On a Mac, the Command key is used instead of the Ctrl key. The Command keys are directly flanking the spacebar (where the Alt key is on PC keyboards) and have the Apple logo and a sort of four sided cloverleaf glyph on them.
If you can’t remember the keyboard shortcuts tomorrow, they’re listed in the Edit menu next to the commands, as you may have noticed in the screenshot above. This is a good way to learn other keyboard shortcuts for other commands.
Copy and Paste in Other Contexts
Did you know that cut and paste are not limited to text? You can also copy and paste other sorts of objects. In Windows Explorer or the Finder on the Mac, you can copy and paste files from one location to another as an alternative to dragging them. This is handy when you can’t see the source and destination folders at the same time. Remember that copy will duplicate the file and cut will move it.
You can also copy and paste images or mixed text and images from one place to another. The main thing to remember when copying and pasting complex objects is that the source and destination have to be capable of containing the same sort of content. For example, Windows Notepad (pictured above) can only work with plain text. Nothing will happen if you have a picture in your Clipboard and you attempt to paste it into a text document in Notepad. On the Mac, if you copy a file into a text document, the name of the file will be pasted. This behavior can be unexpected or helpful, depending on the task you’re attempting.

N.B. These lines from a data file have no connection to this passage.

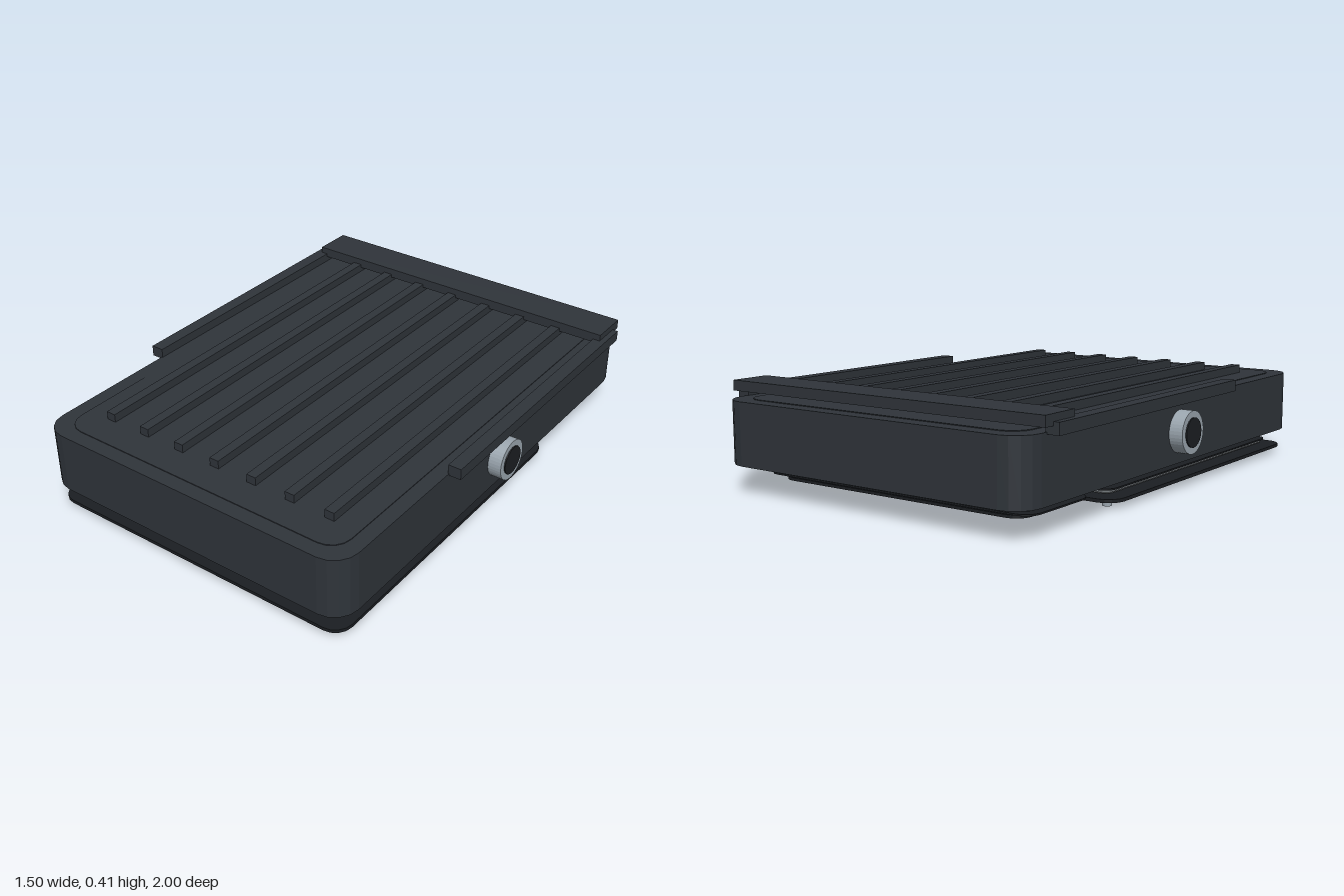
import * as THREE from 'three';

const mat = (color) => new THREE.MeshStandardMaterial({ color, flatShading: true });
const shellMat = mat(0x2f343a);
const darkMat = mat(0x1b1e22);
const glassMat = mat(0x676c6f);
const metalMat = mat(0x9aa5ae);

// Rounded rectangle outline, centred on (0, cy)
function outline(path, w, d, r, cy) {
  const x = w / 2 - r, y = d / 2 - r, q = Math.PI / 2;
  path.absarc(x, cy + y, r, 0, q);
  path.absarc(-x, cy + y, r, q, 2 * q);
  path.absarc(-x, cy - y, r, 2 * q, 3 * q);
  path.absarc(x, cy - y, r, 3 * q, 4 * q);
  path.closePath();
  return path;
}

export function createModel() {
  const group = new THREE.Group();

  const add = (name, geometry, material, x = 0, y = 0, z = 0) => {
    const mesh = new THREE.Mesh(geometry, material);
    mesh.name = name;
    mesh.position.set(x, y, z);
    group.add(mesh);
    return mesh;
  };

  // Box given by its limits
  const box = (name, material, x0, x1, y0, y1, z0, z1) =>
    add(name, new THREE.BoxGeometry(x1 - x0, y1 - y0, z1 - z0), material,
      (x0 + x1) / 2, (y0 + y1) / 2, (z0 + z1) / 2);

  // Horizontal rounded plate, optionally a frame with an opening
  const plate = (name, material, halfX, z0, z1, y0, y1, r, border = 0) => {
    const w = halfX * 2, d = z1 - z0, cy = -(z0 + z1) / 2;
    const shape = outline(new THREE.Shape(), w, d, r, cy);
    if (border) {
      shape.holes.push(outline(new THREE.Path(), w - 2 * border, d - 2 * border, r * 0.5, cy));
    }
    const geometry = new THREE.ExtrudeGeometry(shape, { depth: y1 - y0, bevelEnabled: false, curveSegments: 2 });
    geometry.rotateX(-Math.PI / 2);
    return add(name, geometry, material, 0, y0, 0);
  };

  // Housing and its top panel
  plate('housing', shellMat, 0.69, -1, 1, 0.106, 0.348, 0.1);
  plate('topPanel', shellMat, 0.63, -0.94, 0.94, 0.347, 0.351, 0.08);

  // Cooling ribs along the top
  for (let i = -3; i <= 3; i++) {
    box('rib', shellMat, i * 0.17 - 0.02, i * 0.17 + 0.02, 0.345, 0.384, -0.8, 0.82);
  }

  // Rear cross bar
  box('crossBar', shellMat, -0.715, 0.715, 0.37, 0.41, -0.915, -0.75);

  for (const s of [-1, 1]) {
    // Side rail
    const rail = [s * 0.685, s * 0.738].sort((a, b) => a - b);
    box('sideRail', shellMat, rail[0], rail[1], 0.34, 0.384, -0.87, 0.36);

    // Side pivot: metal ring with a dark core
    const ringShape = new THREE.Shape().absarc(0, 0, 0.082, 0, Math.PI * 2);
    ringShape.holes.push(new THREE.Path().absarc(0, 0, 0.056, 0, Math.PI * 2));
    const ring = new THREE.ExtrudeGeometry(ringShape, { depth: 0.06, bevelEnabled: false, curveSegments: 20 });
    ring.rotateY(s * Math.PI / 2);
    add('pivotRing', ring, metalMat, s * 0.685, 0.227, 0);
    const core = new THREE.CylinderGeometry(0.057, 0.057, 0.065, 20);
    core.rotateZ(Math.PI / 2);
    add('pivotCore', core, darkMat, s * 0.7175, 0.227, 0);
  }

  // Window assembly under the housing
  plate('windowFrame', darkMat, 0.67, -0.43, 0.98, 0.024, 0.037, 0.07, 0.085);
  plate('windowGlass', glassMat, 0.605, -0.365, 0.91, 0.042, 0.046, 0.03);
  plate('windowGasket', darkMat, 0.618, -0.38, 0.93, 0.055, 0.061, 0.05, 0.04);
  plate('backSheet', darkMat, 0.595, -0.35, 0.9, 0.098, 0.101, 0.03);
  for (const s of [-1, 1]) {
    box('lightBoard', darkMat, s * 0.297 - 0.285, s * 0.297 + 0.285, 0.086, 0.089, -0.32, 0.87);
  }

  // Small lights on the boards
  for (const x of [-0.47, -0.3, -0.13, 0.295, 0.465]) {
    for (const z of [-0.085, 0.275, 0.63]) {
      box('light', metalMat, x - 0.014, x + 0.014, 0.071, 0.077, z - 0.014, z + 0.014);
    }
  }

  // Corner screws of the window frame
  for (const x of [-0.598, 0.598]) {
    for (const z of [-0.36, 0.905]) {
      add('screw', new THREE.CylinderGeometry(0.018, 0.018, 0.012, 12), metalMat, x, 0.006, z);
    }
  }

  // Rear service cover with its gasket
  plate('coverGasket', darkMat, 0.615, -0.855, -0.48, 0.055, 0.061, 0.06, 0.04);
  plate('serviceCover', darkMat, 0.56, -0.832, -0.5, 0.035, 0.046, 0.06);

  return group;
}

That’s all there is to it! You now know the ins and outs of Copying, Cutting and Pasting. Once you incorporate this into your day to day computer use, I think you’ll wonder how you ever used your computer without it.Stumble It!